When it comes to InDesign, or any of the Adobe products for that matter, if you don’t know the shortcuts, projects can sometimes take a lot longer than they need to. While Adobe InDesign allows users to create eye-catching designs and sleek layouts without extensive industry knowledge, knowing a few tips and tricks beyond the basics can make a world of difference in how efficiently you can get the job done.
InDesign is commonly used for e-books, magazines, posters, and other digital products and doesn’t require a degree in computer engineering to master. Here are a few insider tips that will help you keep your InDesign projects efficient and consistent.
1. Get to know the find and replace function
Looking for small sections of your text in a magazine spread can get old real fast, which is why you need to learn how to use the find and replace function from the start. This is especially useful when you get to the optimization portion of your product and need to switch around keywords and/or keyword phrases.
Simply select the section of text you want to work with, click on “edit” and then the “find/change” option (or, even faster, Cmd+F on Mac / Ctrl+F on PC), and in a few seconds, you will be done and can move onto more complex tasks.
2. Automatically populate text
At first, adding text to your layout can feel like a tedious task. Attempting to get enough text on a page without too much overfill can start to feel like a game of Tetris—one that you are painfully losing. Don’t worry, there’s a fix! Instead of panicking when you see the red plus sign that appears on the right of the text frame to tell you there is overset text (and consequently adjusting your font size to try and make it fit), simply learn to thread frames together. Just click the red plus sign and then line it up with the next frame and your leftover text will automatically populate that next frame.
This is a process known as threading, and you can do it easily at the start of the project. If you’ve added text into a frame and see the red plus sign indicating overset text, click on the plus sign and then, while holding down the shift key, simply click in every single margin and that overflow text will automatically populate into new, connected text frames.
3. Clean up your layout
Your final InDesign layout becomes a big part of your brand identity, so you need that layout to be crisp, clean, and attractive. Spruce up your page content by adding witty captions, centered paragraphs, and key pull quotes that instantly attract readers’ eyes. You may still notice you have some ragged lines that are distracting to a reader, but you can easily fix this by selecting the problem text and then clicking on the “Paragraph” panel. From there, open up the options drop-down by clicking the three horizontal lines in the top right of the panel, and selecting “balance ragged lines.” And voila! The problem is fixed in seconds.
A last note on layout, and we can’t stress this enough: don’t forget about the importance of white space! Once your layout is looking beautiful, it’s crucial that you give it space to breathe.

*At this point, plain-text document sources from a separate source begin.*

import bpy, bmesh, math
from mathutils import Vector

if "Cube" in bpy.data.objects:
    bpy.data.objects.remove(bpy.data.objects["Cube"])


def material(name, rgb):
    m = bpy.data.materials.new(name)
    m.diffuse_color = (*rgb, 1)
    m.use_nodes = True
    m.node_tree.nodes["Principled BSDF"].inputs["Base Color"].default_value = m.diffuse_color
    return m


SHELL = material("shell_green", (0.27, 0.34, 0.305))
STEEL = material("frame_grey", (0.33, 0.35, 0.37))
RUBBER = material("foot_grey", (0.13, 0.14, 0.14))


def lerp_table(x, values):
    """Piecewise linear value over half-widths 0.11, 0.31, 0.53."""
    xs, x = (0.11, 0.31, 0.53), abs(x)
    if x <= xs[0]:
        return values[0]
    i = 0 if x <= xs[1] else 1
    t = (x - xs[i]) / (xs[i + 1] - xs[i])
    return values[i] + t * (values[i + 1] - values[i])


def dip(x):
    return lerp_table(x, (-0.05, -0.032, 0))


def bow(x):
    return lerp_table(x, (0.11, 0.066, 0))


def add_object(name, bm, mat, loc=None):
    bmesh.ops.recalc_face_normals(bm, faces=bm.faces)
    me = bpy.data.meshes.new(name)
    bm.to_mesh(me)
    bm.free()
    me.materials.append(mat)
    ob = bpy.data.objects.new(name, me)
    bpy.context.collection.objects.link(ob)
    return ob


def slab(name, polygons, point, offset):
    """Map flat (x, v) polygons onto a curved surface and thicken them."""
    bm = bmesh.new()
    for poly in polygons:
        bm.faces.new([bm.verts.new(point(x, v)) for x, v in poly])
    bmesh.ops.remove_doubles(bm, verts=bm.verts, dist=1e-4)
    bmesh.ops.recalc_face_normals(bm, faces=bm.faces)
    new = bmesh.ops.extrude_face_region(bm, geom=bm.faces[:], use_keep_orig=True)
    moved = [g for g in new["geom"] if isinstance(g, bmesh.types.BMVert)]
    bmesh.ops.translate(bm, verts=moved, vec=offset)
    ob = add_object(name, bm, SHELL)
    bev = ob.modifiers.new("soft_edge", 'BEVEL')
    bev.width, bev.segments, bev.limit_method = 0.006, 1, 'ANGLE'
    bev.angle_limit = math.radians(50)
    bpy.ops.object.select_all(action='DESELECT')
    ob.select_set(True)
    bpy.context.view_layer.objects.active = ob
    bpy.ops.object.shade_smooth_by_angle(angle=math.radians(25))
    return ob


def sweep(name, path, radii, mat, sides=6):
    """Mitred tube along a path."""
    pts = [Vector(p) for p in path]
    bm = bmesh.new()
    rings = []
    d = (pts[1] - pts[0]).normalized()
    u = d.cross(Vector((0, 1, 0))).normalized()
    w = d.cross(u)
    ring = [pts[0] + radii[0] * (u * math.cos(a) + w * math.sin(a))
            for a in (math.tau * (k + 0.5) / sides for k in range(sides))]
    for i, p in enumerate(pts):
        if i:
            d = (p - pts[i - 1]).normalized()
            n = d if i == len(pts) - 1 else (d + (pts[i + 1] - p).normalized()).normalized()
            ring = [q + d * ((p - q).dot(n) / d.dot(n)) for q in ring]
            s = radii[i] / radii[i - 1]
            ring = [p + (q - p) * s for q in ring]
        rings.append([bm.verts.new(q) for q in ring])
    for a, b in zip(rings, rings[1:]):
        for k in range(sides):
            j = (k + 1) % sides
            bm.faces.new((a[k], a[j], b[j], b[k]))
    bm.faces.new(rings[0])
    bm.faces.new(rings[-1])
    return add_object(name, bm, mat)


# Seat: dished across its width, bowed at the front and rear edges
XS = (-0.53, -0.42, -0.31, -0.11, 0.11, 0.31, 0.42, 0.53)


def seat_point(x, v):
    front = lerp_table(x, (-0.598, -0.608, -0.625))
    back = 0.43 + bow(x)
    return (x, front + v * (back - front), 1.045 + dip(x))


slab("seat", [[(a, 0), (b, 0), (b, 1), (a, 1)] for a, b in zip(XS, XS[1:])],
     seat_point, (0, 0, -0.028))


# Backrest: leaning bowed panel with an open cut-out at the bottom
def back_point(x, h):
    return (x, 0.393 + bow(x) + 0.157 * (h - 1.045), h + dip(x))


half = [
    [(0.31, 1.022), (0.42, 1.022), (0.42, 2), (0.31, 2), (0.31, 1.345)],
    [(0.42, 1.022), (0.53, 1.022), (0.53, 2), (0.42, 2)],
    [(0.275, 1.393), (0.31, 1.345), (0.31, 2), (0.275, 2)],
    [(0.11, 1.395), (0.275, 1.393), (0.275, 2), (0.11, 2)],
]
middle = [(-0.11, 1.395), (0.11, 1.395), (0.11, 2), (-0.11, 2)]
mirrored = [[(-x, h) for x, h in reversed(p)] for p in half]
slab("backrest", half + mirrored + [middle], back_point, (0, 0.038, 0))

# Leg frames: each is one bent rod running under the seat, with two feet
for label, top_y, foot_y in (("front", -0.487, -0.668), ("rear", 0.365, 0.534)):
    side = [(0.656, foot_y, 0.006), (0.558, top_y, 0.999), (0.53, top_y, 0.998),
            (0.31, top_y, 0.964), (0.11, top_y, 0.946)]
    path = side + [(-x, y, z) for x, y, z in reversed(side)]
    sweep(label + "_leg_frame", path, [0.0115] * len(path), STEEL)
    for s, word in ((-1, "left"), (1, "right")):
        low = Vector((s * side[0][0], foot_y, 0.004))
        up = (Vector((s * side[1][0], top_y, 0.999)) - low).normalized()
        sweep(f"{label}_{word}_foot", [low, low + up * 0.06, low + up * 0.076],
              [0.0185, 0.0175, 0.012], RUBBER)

4. Use the eyedropper colour theme tool
Of course, when it comes to visual appeal, colour is going to play a large role. The eyedropper colour theme tool is designed to help make it easy to sample colours and craft your own palette from which to work. Head to the main “Tools” panel and select the eyedropper icon so that you can sample colours from the images being used in your design, to make your own colour theme panel. These swatches of colour will then automatically pop up any time you click an image, text, or graphic, so you can instantly add a cohesive feel to the entire piece.
5. Maximize Preview mode
Preview mode is your chance to see the way browsers will see your final product, so you want to make sure you get the most out of your review process. The “W” on your keyboard is a quick shortcut that turns preview mode on and off. This allows you to evaluate your work while you’re moving through your design process.
While in preview mode, make sure to hit command (on Mac) or control (on PC) along with the plus and minus (+/-) keys, to instantly zoom in and out to see your designs up close. This is a great way to look for things that might be throwing off your design like bleeds, line blocks, or guides.
Warning: you’ll want to ensure you do not have the Type tool selected when you use the “W” to switch to preview mode, or you’ll end up with accidental, wayward “W”s in your text! (I had a Design instructor once threaten to deduct points from assignments if he ever saw any errant “W”s in our projects.)
There are so many shortcuts and useful tools in InDesign that will help you generate designs in the most efficient way possible, and this little blog was just the tip of the iceberg! In fact, one of the best features about InDesign is the way it relies on outlines and themes to help you produce consistent, streamlined projects. You just need to know how to set things up. (So watch for a future blog on some of the ways you can create styles and master pages to simplify your work in InDesign!)
Have more questions? Need help designing a magazine, website, e-book, brochure…? Curve is more than happy to help. Click here to schedule a no-strings-attached chat with us.